It probably started with our parents. They pointed out things we shouldn’t do. We had to pay attention to that. Some scientists will tell you this is human nature, to be more mindful of what’s bad. I don’t think they’re correct. Just because something is a statistical norm and people talk and write about it often doesn’t mean it’s human nature.
But, kids tend to want to please their adults. So, we were kids and we wanted to please our adults and because we weren’t perfect for your typical capitalist or patriarchal model of living, adults pointed out ways we needed to improve.
Some kids take that a lot harder than others. Some adults are harsher about it than necessary. Sometimes, you get a combination: really sensitive kid with really harsh adult. That’s a combustible combo.
But, it happens.
And, it also happens in a kind of reverse. We get those really sensitive adults who are quite horrible at providing appropriate boundaries. The kids in their lives could benefit from more rigidity and less fluidity, but they can’t bring themselves to provide it. And, if you get that kind of adult raising a really strong-willed kid, who knows what can happen? (Assholes, generally, but it’s all a crap shoot.)
One thing I enjoy about assholes (while we’re on the topic) is that they tend to lack humility. I find that refreshing. I enjoy people who just are who they are. However, that is also a tendency I dislike, because a lack of humility is often coupled with a lack of empathy. I don’t enjoy that.
What I had to learn was that what I really didn’t enjoy was false humility. Real humility, genuine humility is beautiful. People who know they aren’t the most important aspect of life, who know there’s a lot of mystery to living… I enjoy that. And, that’s all humility is.
False humility is what I see when people can’t accept any accolades for their amazingness. We should be able to celebrate one another because we are, each one of us, absolutely amazing! Our bodies are amazing, our minds are amazing, our abilities are amazing. Why would we choose to never acknowledge that? Especially when we live in societies and cultures that want us to dislike ourselves and mold ourselves to unnatural expectations?

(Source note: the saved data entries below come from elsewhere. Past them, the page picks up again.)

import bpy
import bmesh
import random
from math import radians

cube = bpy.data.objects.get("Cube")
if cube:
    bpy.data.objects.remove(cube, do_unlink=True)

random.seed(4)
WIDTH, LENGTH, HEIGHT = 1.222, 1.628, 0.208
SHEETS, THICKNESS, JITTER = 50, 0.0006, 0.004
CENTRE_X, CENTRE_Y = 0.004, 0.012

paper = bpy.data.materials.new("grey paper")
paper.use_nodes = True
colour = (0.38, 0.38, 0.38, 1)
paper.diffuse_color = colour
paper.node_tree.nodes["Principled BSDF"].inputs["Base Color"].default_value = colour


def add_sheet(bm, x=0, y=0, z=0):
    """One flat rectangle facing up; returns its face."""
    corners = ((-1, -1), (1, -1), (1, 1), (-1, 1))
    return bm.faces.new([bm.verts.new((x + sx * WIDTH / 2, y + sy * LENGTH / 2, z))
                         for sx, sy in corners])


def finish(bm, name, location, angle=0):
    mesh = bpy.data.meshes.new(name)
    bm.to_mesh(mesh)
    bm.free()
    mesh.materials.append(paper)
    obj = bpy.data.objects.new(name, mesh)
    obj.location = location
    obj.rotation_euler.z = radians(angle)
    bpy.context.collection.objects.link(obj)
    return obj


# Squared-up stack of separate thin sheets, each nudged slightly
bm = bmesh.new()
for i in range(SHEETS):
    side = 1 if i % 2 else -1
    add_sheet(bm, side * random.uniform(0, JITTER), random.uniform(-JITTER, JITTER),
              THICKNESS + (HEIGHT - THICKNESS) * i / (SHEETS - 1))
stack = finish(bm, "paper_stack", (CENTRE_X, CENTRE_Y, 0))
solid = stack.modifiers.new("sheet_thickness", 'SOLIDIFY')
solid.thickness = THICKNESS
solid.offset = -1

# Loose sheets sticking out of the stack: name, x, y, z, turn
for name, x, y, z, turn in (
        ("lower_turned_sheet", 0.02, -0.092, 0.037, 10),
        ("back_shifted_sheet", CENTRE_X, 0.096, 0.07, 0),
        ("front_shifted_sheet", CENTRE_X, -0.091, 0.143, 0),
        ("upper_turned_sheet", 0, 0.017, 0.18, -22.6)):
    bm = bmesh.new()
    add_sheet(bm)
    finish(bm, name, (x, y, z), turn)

Just because you’re not “that special” doesn’t mean that you’re not special at all. Of course you’re special! You are a mystery in the flesh. How did you even become you when all you began as was a clot of blood? Look at you… blood all grown up.
Don’t downplay that. And, don’t let it go to your head. That’s real humility.